++++ Input for this task ++++
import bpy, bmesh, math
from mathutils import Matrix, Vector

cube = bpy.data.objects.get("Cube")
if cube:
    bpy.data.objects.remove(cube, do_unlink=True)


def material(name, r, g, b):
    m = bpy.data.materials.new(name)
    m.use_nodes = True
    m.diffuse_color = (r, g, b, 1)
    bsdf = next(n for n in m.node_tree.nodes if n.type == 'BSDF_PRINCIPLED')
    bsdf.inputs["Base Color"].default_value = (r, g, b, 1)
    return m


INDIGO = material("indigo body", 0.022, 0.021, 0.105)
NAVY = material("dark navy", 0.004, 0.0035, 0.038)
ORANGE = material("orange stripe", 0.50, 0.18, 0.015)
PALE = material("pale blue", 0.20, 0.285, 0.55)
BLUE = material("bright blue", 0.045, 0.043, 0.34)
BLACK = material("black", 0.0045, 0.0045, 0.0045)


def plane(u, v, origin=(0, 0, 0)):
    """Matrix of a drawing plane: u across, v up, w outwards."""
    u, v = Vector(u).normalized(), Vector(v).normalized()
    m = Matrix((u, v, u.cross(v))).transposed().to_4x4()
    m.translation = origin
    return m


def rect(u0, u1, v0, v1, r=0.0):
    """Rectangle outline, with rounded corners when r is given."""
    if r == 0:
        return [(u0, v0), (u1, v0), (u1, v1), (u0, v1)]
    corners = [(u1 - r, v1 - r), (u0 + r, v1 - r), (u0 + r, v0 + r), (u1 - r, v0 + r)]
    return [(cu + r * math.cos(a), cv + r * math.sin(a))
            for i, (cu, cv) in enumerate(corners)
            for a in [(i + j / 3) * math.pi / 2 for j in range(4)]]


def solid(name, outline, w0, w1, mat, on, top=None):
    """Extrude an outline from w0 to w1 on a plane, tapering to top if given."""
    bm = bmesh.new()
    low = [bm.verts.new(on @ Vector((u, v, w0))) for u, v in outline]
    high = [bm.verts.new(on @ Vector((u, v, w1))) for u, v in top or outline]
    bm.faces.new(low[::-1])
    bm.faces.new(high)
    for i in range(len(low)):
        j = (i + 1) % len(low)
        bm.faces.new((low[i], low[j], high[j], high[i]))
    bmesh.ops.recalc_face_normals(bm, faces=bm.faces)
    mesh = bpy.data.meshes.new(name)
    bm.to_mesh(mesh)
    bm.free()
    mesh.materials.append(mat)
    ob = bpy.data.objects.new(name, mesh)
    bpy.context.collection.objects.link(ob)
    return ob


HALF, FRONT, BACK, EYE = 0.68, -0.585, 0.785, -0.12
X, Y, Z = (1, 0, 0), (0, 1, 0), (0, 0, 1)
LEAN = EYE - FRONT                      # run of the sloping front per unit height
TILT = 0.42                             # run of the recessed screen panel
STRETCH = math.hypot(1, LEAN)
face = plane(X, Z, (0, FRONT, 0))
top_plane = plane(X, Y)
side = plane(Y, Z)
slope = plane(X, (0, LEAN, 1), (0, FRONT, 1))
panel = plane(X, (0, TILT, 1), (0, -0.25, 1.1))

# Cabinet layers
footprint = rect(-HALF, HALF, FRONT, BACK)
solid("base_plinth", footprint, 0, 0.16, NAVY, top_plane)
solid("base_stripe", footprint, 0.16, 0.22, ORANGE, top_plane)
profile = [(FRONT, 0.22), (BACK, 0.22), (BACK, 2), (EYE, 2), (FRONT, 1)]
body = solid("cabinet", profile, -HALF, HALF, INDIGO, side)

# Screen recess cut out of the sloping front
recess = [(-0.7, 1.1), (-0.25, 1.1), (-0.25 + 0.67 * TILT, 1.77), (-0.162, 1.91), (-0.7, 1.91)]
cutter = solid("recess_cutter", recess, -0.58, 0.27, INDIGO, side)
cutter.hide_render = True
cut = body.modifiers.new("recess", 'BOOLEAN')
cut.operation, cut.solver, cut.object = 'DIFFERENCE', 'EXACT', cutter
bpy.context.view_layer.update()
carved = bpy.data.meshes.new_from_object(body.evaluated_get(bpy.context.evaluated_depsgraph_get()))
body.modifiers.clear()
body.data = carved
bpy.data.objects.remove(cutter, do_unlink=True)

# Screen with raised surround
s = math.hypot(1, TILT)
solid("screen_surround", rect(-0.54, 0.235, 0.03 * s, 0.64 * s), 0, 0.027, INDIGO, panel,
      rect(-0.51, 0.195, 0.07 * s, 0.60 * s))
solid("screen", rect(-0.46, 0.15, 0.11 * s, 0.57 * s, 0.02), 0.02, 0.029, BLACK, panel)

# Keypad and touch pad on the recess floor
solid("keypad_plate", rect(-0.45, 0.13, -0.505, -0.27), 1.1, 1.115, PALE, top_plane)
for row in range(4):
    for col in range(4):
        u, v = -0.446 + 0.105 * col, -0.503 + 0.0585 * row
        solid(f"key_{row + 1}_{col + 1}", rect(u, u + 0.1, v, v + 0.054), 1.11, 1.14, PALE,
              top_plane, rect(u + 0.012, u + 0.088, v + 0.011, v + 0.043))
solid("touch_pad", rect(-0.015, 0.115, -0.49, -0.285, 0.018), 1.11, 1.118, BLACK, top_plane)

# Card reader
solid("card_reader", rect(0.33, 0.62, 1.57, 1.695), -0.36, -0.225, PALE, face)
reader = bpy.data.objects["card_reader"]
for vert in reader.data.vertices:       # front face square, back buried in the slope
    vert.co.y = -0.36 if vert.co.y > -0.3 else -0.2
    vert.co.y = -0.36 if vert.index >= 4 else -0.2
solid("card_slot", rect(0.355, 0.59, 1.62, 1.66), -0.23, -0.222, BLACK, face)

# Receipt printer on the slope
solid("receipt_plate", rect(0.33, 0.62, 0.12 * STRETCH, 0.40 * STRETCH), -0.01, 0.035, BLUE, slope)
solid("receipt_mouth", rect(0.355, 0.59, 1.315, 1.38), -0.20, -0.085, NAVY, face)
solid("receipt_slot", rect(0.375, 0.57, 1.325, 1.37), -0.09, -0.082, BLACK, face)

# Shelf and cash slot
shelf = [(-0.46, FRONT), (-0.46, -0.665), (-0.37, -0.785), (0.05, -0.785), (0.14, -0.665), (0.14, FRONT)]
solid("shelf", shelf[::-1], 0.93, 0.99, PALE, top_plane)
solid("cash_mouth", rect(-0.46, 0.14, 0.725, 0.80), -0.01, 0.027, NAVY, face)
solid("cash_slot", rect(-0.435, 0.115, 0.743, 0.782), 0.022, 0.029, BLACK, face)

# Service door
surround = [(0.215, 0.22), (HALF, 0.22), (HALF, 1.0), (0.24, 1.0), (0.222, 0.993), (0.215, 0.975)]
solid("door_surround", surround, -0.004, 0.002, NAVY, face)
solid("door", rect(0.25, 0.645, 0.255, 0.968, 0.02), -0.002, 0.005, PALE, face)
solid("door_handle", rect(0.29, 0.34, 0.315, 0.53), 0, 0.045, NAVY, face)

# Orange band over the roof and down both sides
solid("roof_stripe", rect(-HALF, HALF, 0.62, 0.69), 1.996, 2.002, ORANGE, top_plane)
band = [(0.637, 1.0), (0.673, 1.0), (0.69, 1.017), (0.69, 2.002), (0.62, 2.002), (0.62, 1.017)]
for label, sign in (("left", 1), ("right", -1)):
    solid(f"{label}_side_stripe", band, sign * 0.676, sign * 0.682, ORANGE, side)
++++
++++ Input for this task ++++
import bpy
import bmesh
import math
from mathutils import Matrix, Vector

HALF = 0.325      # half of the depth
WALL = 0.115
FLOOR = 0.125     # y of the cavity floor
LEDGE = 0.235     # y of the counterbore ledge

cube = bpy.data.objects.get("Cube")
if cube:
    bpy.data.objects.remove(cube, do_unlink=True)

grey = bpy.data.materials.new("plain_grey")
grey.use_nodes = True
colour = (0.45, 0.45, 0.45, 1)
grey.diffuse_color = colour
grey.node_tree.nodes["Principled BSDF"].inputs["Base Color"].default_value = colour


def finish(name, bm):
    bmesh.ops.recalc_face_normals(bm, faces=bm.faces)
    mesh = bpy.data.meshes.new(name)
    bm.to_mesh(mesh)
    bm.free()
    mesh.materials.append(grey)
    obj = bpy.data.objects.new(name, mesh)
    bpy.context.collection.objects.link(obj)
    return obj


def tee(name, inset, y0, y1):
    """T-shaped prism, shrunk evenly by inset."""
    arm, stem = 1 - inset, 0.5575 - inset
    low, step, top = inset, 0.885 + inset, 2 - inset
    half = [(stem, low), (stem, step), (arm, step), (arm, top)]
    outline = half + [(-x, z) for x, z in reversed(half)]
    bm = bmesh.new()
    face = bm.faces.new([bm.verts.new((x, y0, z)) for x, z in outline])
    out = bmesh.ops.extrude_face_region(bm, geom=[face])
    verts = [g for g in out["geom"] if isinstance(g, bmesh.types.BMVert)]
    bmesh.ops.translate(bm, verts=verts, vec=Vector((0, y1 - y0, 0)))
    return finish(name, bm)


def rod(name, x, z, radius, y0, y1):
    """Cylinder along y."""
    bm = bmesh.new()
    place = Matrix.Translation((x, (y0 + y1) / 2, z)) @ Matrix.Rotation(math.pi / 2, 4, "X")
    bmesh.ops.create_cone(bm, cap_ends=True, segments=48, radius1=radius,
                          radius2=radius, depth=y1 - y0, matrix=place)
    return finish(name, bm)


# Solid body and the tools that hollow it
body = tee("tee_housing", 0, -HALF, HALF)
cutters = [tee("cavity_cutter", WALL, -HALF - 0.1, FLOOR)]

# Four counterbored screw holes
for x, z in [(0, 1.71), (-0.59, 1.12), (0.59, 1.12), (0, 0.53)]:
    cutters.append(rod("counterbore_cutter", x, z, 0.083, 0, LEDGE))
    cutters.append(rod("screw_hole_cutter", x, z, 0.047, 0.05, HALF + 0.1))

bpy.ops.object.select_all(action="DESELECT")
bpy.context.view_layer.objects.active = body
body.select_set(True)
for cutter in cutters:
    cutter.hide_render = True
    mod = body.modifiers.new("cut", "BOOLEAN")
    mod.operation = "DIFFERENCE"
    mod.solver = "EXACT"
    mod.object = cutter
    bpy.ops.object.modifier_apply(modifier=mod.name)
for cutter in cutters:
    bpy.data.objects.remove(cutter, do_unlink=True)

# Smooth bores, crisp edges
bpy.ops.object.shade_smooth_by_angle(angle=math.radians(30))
++++
Work request:
Looking at the records above, in how many lines does the word "panel" occur? Reply with the number alone.

Answer space:
4